## HOW TO COMPLETE THIS TASK
Set down every record below exactly as written, but leave out the pictures.

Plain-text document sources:
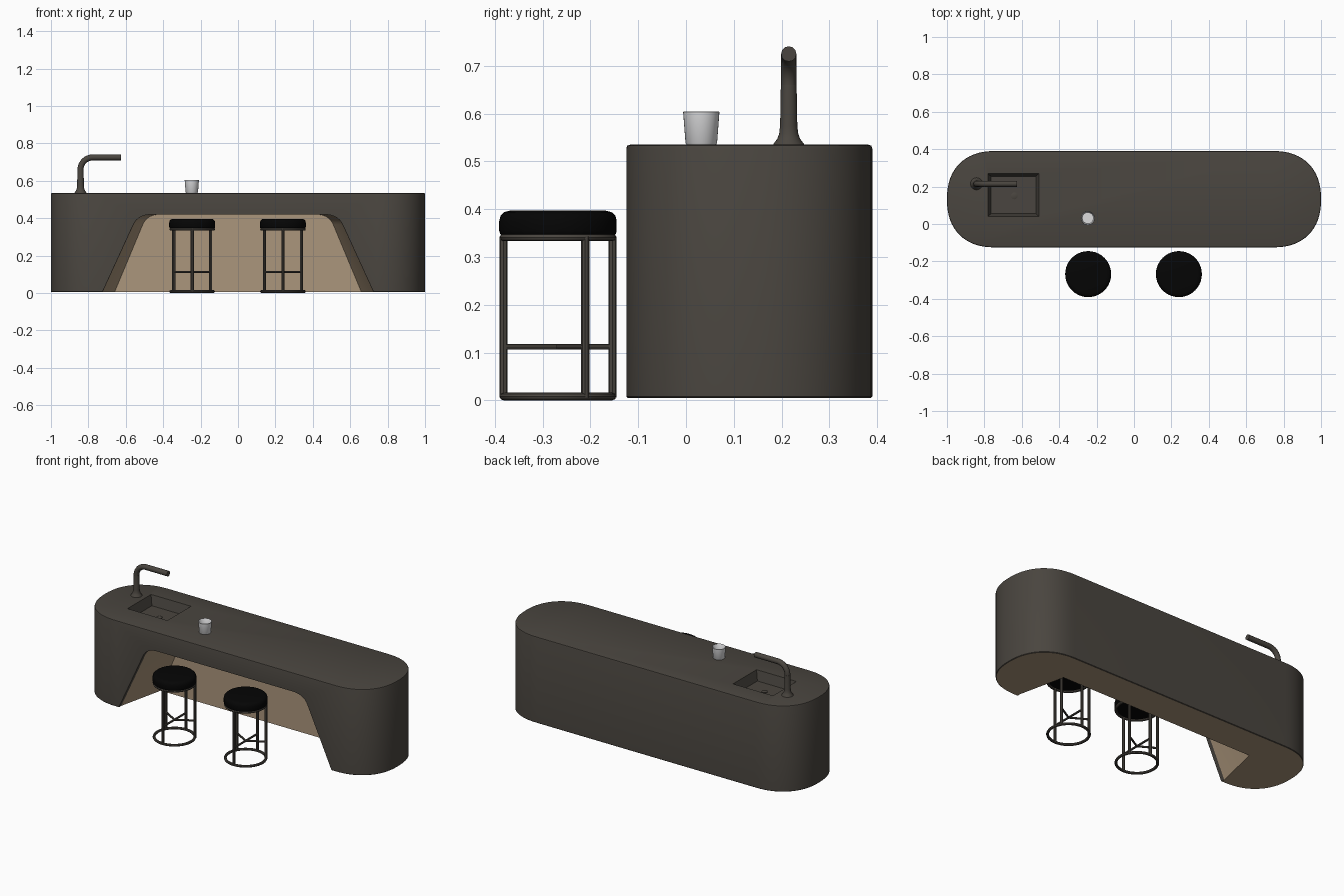
import bpy, bmesh, math
from mathutils import Vector

if "Cube" in bpy.data.objects:
    bpy.data.objects.remove(bpy.data.objects["Cube"])


def material(name, rgb):
    m = bpy.data.materials.new(name)
    m.diffuse_color = (*rgb, 1)
    m.use_nodes = True
    m.node_tree.nodes["Principled BSDF"].inputs["Base Color"].default_value = m.diffuse_color
    return m


DARK = material("dark_stone", (0.068, 0.060, 0.050))
TAN = material("tan_panel", (0.41, 0.305, 0.20))
BLACK = material("black_leather", (0.0015, 0.0015, 0.0015))
WHITE = material("pale_ceramic", (0.72, 0.72, 0.73))


def finish(name, bm, mat, smooth=True):
    bmesh.ops.recalc_face_normals(bm, faces=bm.faces)
    me = bpy.data.meshes.new(name)
    bm.to_mesh(me)
    bm.free()
    ob = bpy.data.objects.new(name, me)
    bpy.context.collection.objects.link(ob)
    me.materials.append(mat)
    if smooth:
        smooth_by_angle(ob)
    return ob


def activate(ob):
    bpy.ops.object.select_all(action='DESELECT')
    ob.select_set(True)
    bpy.context.view_layer.objects.active = ob


def smooth_by_angle(ob):
    activate(ob)
    bpy.ops.object.shade_smooth_by_angle(angle=math.radians(35))


def loft(name, rings, mat, smooth=True):
    """Closed solid through matching rings of points."""
    bm = bmesh.new()
    vs = [[bm.verts.new(p) for p in r] for r in rings]
    n = len(rings[0])
    for a, b in zip(vs, vs[1:]):
        for i in range(n):
            j = (i + 1) % n
            bm.faces.new((a[i], a[j], b[j], b[i]))
    bm.faces.new(vs[0][::-1])
    bm.faces.new(vs[-1])
    return finish(name, bm, mat, smooth)


def lathe(name, profile, centre, mat, n=32):
    """Turn (radius, z) points about a vertical axis."""
    rings = [[(centre[0] + r * math.cos(2 * math.pi * i / n),
               centre[1] + r * math.sin(2 * math.pi * i / n), z) for i in range(n)]
             for r, z in profile]
    return loft(name, rings, mat)


def tube(name, pts, radius, mat, closed=False, res=4):
    cu = bpy.data.curves.new(name, 'CURVE')
    cu.dimensions = '3D'
    cu.bevel_depth = radius
    cu.bevel_resolution = res
    cu.use_fill_caps = True
    sp = cu.splines.new('POLY')
    sp.points.add(len(pts) - 1)
    for p, co in zip(sp.points, pts):
        p.co = (*co, 1)
    sp.use_cyclic_u = closed
    ob = bpy.data.objects.new(name, cu)
    bpy.context.collection.objects.link(ob)
    cu.materials.append(mat)
    activate(ob)
    bpy.ops.object.convert(target='MESH')
    smooth_by_angle(ob)
    return ob


# Island body: full rounded ends (slightly squarer than a circle), softened rims
YC, R, HALF = 0.1325, 0.2575, 0.7425


def power(v):
    return math.copysign(abs(v) ** (2 / 2.3), v) if abs(v) > 1e-9 else 0.0


def stadium(inset, z):
    pts = []
    for sx, a0 in ((1, -90), (-1, 90)):
        for i in range(33):
            a = math.radians(a0 + 180 * i / 32)
            pts.append((sx * HALF + (R - inset) * power(math.cos(a)),
                        YC + (R - inset) * power(math.sin(a)), z))
    return pts


body = loft("island_body", [stadium(0.003, 0.005), stadium(0, 0.008), stadium(0, 0.527),
                            stadium(0.002, 0.533), stadium(0.008, 0.535)], DARK, False)

# Knee-space cutter: sloped sides with rounded top corners, narrowing to the back
WALL_Y = 0.19
half = [(0.775, -0.1), (0.725, 0.005), (0.56, 0.365)]
p0, p1, p2 = Vector((0.56, 0.365)), Vector((0.535, 0.42)), Vector((0.46, 0.42))
for i in range(1, 9):
    t = i / 8
    half.append(tuple(p0 * (1 - t) ** 2 + p1 * 2 * t * (1 - t) + p2 * t * t))
outline = half + [(-x, z) for x, z in reversed(half)]
knee = loft("knee_space_cutter", [[(x * s, y, z) for x, z in outline]
                                  for y, s in ((-0.4, 1), (-0.10, 1), (WALL_Y, 0.91))],
            TAN, False)


# Sink cutter: tapered basin
def rect(x0, x1, y0, y1, z):
    return [(x0, y0, z), (x1, y0, z), (x1, y1, z), (x0, y1, z)]


basin = loft("basin_cutter", [rect(-0.765, -0.525, 0.055, 0.255, 0.475),
                              rect(-0.785, -0.505, 0.037, 0.273, 0.55)], DARK, False)

for cutter in (knee, basin):
    mod = body.modifiers.new("cut", 'BOOLEAN')
    mod.object = cutter
    mod.operation = 'DIFFERENCE'
    mod.solver = 'EXACT'
    activate(body)
    bpy.ops.object.modifier_apply(modifier=mod.name)
for cutter in (knee, basin):
    bpy.data.objects.remove(cutter, do_unlink=True)

# Tan on the underside and inside the knee space
me = body.data
me.materials.clear()
me.materials.append(DARK)
me.materials.append(TAN)
for f in me.polygons:
    c, n = f.center, f.normal
    inside = abs(c.x) < 0.74 and c.z < 0.425 and -0.095 < c.y < WALL_Y + 0.01
    f.material_index = 1 if n.z < -0.9 or inside else 0
smooth_by_angle(body)

# Sink drain
lathe("sink_drain", [(0.016, 0.474), (0.018, 0.479), (0.012, 0.481)], (-0.64, 0.15), DARK, 20)

# Tap: concave flared foot and bent spout
FX, FY = -0.842, 0.215
lathe("tap_foot", [(0.034, 0.532), (0.031, 0.538), (0.024, 0.547), (0.020, 0.558), (0.018, 0.575),
                   (0.0165, 0.66)], (FX, FY), DARK)
path = [(FX, FY, 0.535), (FX, FY, 0.66)]
for i in range(1, 11):
    a = math.radians(180 - 9 * i)
    path.append((FX + 0.065 + 0.065 * math.cos(a), FY, 0.66 + 0.065 * math.sin(a)))
path.append((-0.625, FY, 0.725))
tube("tap_spout", path, 0.016, DARK)

# Cup, hollow
lathe("cup", [(0.030, 0.534), (0.033, 0.538), (0.038, 0.603), (0.0365, 0.605), (0.035, 0.603),
              (0.030, 0.545)], (-0.247, 0.032), WHITE)

# Two stools
for side, cx in (("left", -0.245), ("right", 0.24)):
    cy, rr = -0.268, 0.114
    lathe(side + "_stool_seat", [(0.116, 0.343), (0.121, 0.348), (0.123, 0.355), (0.123, 0.375),
                                 (0.120, 0.387), (0.112, 0.394), (0.100, 0.397)],
          (cx, cy), BLACK, 40)
    for part, z in (("base_ring", 0.008), ("top_ring", 0.341)):
        ring = [(cx + rr * math.cos(math.pi * i / 20), cy + rr * math.sin(math.pi * i / 20), z)
                for i in range(40)]
        tube(f"{side}_stool_{part}", ring, 0.008, DARK, True, 2)
    for k, deg in enumerate((30, 90, 150, 270)):
        a = math.radians(deg)
        x, y = cx + rr * math.cos(a), cy + rr * math.sin(a)
        tube(f"{side}_stool_leg_{k}", [(x, y, 0.006), (x, y, 0.343)], 0.0085, DARK, False, 2)
        tube(f"{side}_stool_spoke_{k}", [(cx, cy, 0.112), (x, y, 0.112)], 0.006, DARK, False, 2)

## ANSWER AREA
import bpy, bmesh, math
from mathutils import Vector

if "Cube" in bpy.data.objects:
    bpy.data.objects.remove(bpy.data.objects["Cube"])


def material(name, rgb):
    m = bpy.data.materials.new(name)
    m.diffuse_color = (*rgb, 1)
    m.use_nodes = True
    m.node_tree.nodes["Principled BSDF"].inputs["Base Color"].default_value = m.diffuse_color
    return m


DARK = material("dark_stone", (0.068, 0.060, 0.050))
TAN = material("tan_panel", (0.41, 0.305, 0.20))
BLACK = material("black_leather", (0.0015, 0.0015, 0.0015))
WHITE = material("pale_ceramic", (0.72, 0.72, 0.73))


def finish(name, bm, mat, smooth=True):
    bmesh.ops.recalc_face_normals(bm, faces=bm.faces)
    me = bpy.data.meshes.new(name)
    bm.to_mesh(me)
    bm.free()
    ob = bpy.data.objects.new(name, me)
    bpy.context.collection.objects.link(ob)
    me.materials.append(mat)
    if smooth:
        smooth_by_angle(ob)
    return ob


def activate(ob):
    bpy.ops.object.select_all(action='DESELECT')
    ob.select_set(True)
    bpy.context.view_layer.objects.active = ob


def smooth_by_angle(ob):
    activate(ob)
    bpy.ops.object.shade_smooth_by_angle(angle=math.radians(35))


def loft(name, rings, mat, smooth=True):
    """Closed solid through matching rings of points."""
    bm = bmesh.new()
    vs = [[bm.verts.new(p) for p in r] for r in rings]
    n = len(rings[0])
    for a, b in zip(vs, vs[1:]):
        for i in range(n):
            j = (i + 1) % n
            bm.faces.new((a[i], a[j], b[j], b[i]))
    bm.faces.new(vs[0][::-1])
    bm.faces.new(vs[-1])
    return finish(name, bm, mat, smooth)


def lathe(name, profile, centre, mat, n=32):
    """Turn (radius, z) points about a vertical axis."""
    rings = [[(centre[0] + r * math.cos(2 * math.pi * i / n),
               centre[1] + r * math.sin(2 * math.pi * i / n), z) for i in range(n)]
             for r, z in profile]
    return loft(name, rings, mat)


def tube(name, pts, radius, mat, closed=False, res=4):
    cu = bpy.data.curves.new(name, 'CURVE')
    cu.dimensions = '3D'
    cu.bevel_depth = radius
    cu.bevel_resolution = res
    cu.use_fill_caps = True
    sp = cu.splines.new('POLY')
    sp.points.add(len(pts) - 1)
    for p, co in zip(sp.points, pts):
        p.co = (*co, 1)
    sp.use_cyclic_u = closed
    ob = bpy.data.objects.new(name, cu)
    bpy.context.collection.objects.link(ob)
    cu.materials.append(mat)
    activate(ob)
    bpy.ops.object.convert(target='MESH')
    smooth_by_angle(ob)
    return ob


# Island body: full rounded ends (slightly squarer than a circle), softened rims
YC, R, HALF = 0.1325, 0.2575, 0.7425


def power(v):
    return math.copysign(abs(v) ** (2 / 2.3), v) if abs(v) > 1e-9 else 0.0


def stadium(inset, z):
    pts = []
    for sx, a0 in ((1, -90), (-1, 90)):
        for i in range(33):
            a = math.radians(a0 + 180 * i / 32)
            pts.append((sx * HALF + (R - inset) * power(math.cos(a)),
                        YC + (R - inset) * power(math.sin(a)), z))
    return pts


body = loft("island_body", [stadium(0.003, 0.005), stadium(0, 0.008), stadium(0, 0.527),
                            stadium(0.002, 0.533), stadium(0.008, 0.535)], DARK, False)

# Knee-space cutter: sloped sides with rounded top corners, narrowing to the back
WALL_Y = 0.19
half = [(0.775, -0.1), (0.725, 0.005), (0.56, 0.365)]
p0, p1, p2 = Vector((0.56, 0.365)), Vector((0.535, 0.42)), Vector((0.46, 0.42))
for i in range(1, 9):
    t = i / 8
    half.append(tuple(p0 * (1 - t) ** 2 + p1 * 2 * t * (1 - t) + p2 * t * t))
outline = half + [(-x, z) for x, z in reversed(half)]
knee = loft("knee_space_cutter", [[(x * s, y, z) for x, z in outline]
                                  for y, s in ((-0.4, 1), (-0.10, 1), (WALL_Y, 0.91))],
            TAN, False)


# Sink cutter: tapered basin
def rect(x0, x1, y0, y1, z):
    return [(x0, y0, z), (x1, y0, z), (x1, y1, z), (x0, y1, z)]


basin = loft("basin_cutter", [rect(-0.765, -0.525, 0.055, 0.255, 0.475),
                              rect(-0.785, -0.505, 0.037, 0.273, 0.55)], DARK, False)

for cutter in (knee, basin):
    mod = body.modifiers.new("cut", 'BOOLEAN')
    mod.object = cutter
    mod.operation = 'DIFFERENCE'
    mod.solver = 'EXACT'
    activate(body)
    bpy.ops.object.modifier_apply(modifier=mod.name)
for cutter in (knee, basin):
    bpy.data.objects.remove(cutter, do_unlink=True)

# Tan on the underside and inside the knee space
me = body.data
me.materials.clear()
me.materials.append(DARK)
me.materials.append(TAN)
for f in me.polygons:
    c, n = f.center, f.normal
    inside = abs(c.x) < 0.74 and c.z < 0.425 and -0.095 < c.y < WALL_Y + 0.01
    f.material_index = 1 if n.z < -0.9 or inside else 0
smooth_by_angle(body)

# Sink drain
lathe("sink_drain", [(0.016, 0.474), (0.018, 0.479), (0.012, 0.481)], (-0.64, 0.15), DARK, 20)

# Tap: concave flared foot and bent spout
FX, FY = -0.842, 0.215
lathe("tap_foot", [(0.034, 0.532), (0.031, 0.538), (0.024, 0.547), (0.020, 0.558), (0.018, 0.575),
                   (0.0165, 0.66)], (FX, FY), DARK)
path = [(FX, FY, 0.535), (FX, FY, 0.66)]
for i in range(1, 11):
    a = math.radians(180 - 9 * i)
    path.append((FX + 0.065 + 0.065 * math.cos(a), FY, 0.66 + 0.065 * math.sin(a)))
path.append((-0.625, FY, 0.725))
tube("tap_spout", path, 0.016, DARK)

# Cup, hollow
lathe("cup", [(0.030, 0.534), (0.033, 0.538), (0.038, 0.603), (0.0365, 0.605), (0.035, 0.603),
              (0.030, 0.545)], (-0.247, 0.032), WHITE)

# Two stools
for side, cx in (("left", -0.245), ("right", 0.24)):
    cy, rr = -0.268, 0.114
    lathe(side + "_stool_seat", [(0.116, 0.343), (0.121, 0.348), (0.123, 0.355), (0.123, 0.375),
                                 (0.120, 0.387), (0.112, 0.394), (0.100, 0.397)],
          (cx, cy), BLACK, 40)
    for part, z in (("base_ring", 0.008), ("top_ring", 0.341)):
        ring = [(cx + rr * math.cos(math.pi * i / 20), cy + rr * math.sin(math.pi * i / 20), z)
                for i in range(40)]
        tube(f"{side}_stool_{part}", ring, 0.008, DARK, True, 2)
    for k, deg in enumerate((30, 90, 150, 270)):
        a = math.radians(deg)
        x, y = cx + rr * math.cos(a), cy + rr * math.sin(a)
        tube(f"{side}_stool_leg_{k}", [(x, y, 0.006), (x, y, 0.343)], 0.0085, DARK, False, 2)
        tube(f"{side}_stool_spoke_{k}", [(cx, cy, 0.112), (x, y, 0.112)], 0.006, DARK, False, 2)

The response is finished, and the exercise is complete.